- What you have to do
Check every line of the data for the word "breast", and copy those that have it.

- Entries shown
_____
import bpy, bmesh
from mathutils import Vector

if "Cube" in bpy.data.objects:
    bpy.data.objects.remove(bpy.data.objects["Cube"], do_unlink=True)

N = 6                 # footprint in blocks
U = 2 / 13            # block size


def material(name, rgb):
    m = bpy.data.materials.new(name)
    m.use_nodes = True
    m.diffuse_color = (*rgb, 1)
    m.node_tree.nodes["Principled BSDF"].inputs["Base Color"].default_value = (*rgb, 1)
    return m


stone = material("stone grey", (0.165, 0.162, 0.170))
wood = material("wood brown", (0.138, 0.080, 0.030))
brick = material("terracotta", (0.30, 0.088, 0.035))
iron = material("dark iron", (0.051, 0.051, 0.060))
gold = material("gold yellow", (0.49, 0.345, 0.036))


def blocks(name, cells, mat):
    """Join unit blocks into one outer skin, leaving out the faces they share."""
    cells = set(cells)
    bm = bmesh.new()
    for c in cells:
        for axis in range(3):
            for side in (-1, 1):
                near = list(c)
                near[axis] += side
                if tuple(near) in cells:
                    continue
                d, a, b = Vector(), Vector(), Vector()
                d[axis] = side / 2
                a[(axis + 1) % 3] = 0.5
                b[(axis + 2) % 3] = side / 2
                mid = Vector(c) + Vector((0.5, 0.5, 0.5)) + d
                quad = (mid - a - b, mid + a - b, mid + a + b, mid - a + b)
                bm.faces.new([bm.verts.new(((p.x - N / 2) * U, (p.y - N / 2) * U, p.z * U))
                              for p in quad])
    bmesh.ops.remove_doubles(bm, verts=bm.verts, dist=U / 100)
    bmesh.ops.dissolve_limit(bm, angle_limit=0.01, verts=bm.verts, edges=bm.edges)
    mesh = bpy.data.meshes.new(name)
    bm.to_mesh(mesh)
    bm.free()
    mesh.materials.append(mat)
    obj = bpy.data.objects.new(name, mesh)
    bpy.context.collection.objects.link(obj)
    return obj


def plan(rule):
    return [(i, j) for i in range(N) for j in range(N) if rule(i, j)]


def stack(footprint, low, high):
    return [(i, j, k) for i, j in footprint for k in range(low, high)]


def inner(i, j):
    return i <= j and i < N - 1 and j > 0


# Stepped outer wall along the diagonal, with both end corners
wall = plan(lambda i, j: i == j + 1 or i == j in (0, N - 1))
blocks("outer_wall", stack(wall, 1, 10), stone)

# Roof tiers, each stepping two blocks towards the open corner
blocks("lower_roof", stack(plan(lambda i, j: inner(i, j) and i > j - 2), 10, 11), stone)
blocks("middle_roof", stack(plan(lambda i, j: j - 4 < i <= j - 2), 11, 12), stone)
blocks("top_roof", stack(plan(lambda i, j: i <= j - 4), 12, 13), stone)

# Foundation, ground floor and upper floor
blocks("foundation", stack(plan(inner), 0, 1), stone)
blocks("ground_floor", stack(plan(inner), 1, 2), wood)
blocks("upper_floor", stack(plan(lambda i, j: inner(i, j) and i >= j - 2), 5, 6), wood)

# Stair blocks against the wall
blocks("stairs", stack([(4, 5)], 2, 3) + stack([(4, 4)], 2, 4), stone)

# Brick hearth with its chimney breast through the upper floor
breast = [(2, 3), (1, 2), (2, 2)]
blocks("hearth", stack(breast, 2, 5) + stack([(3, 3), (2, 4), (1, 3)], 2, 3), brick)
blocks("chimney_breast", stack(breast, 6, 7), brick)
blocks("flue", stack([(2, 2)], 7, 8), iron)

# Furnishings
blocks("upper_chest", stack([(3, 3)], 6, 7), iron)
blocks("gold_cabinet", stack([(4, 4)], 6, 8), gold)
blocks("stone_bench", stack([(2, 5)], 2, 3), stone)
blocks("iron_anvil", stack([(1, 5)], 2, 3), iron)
_____
- Problem solution
# Brick hearth with its chimney breast through the upper floor
breast = [(2, 3), (1, 2), (2, 2)]
blocks("hearth", stack(breast, 2, 5) + stack([(3, 3), (2, 4), (1, 3)], 2, 3), brick)
blocks("chimney_breast", stack(breast, 6, 7), brick)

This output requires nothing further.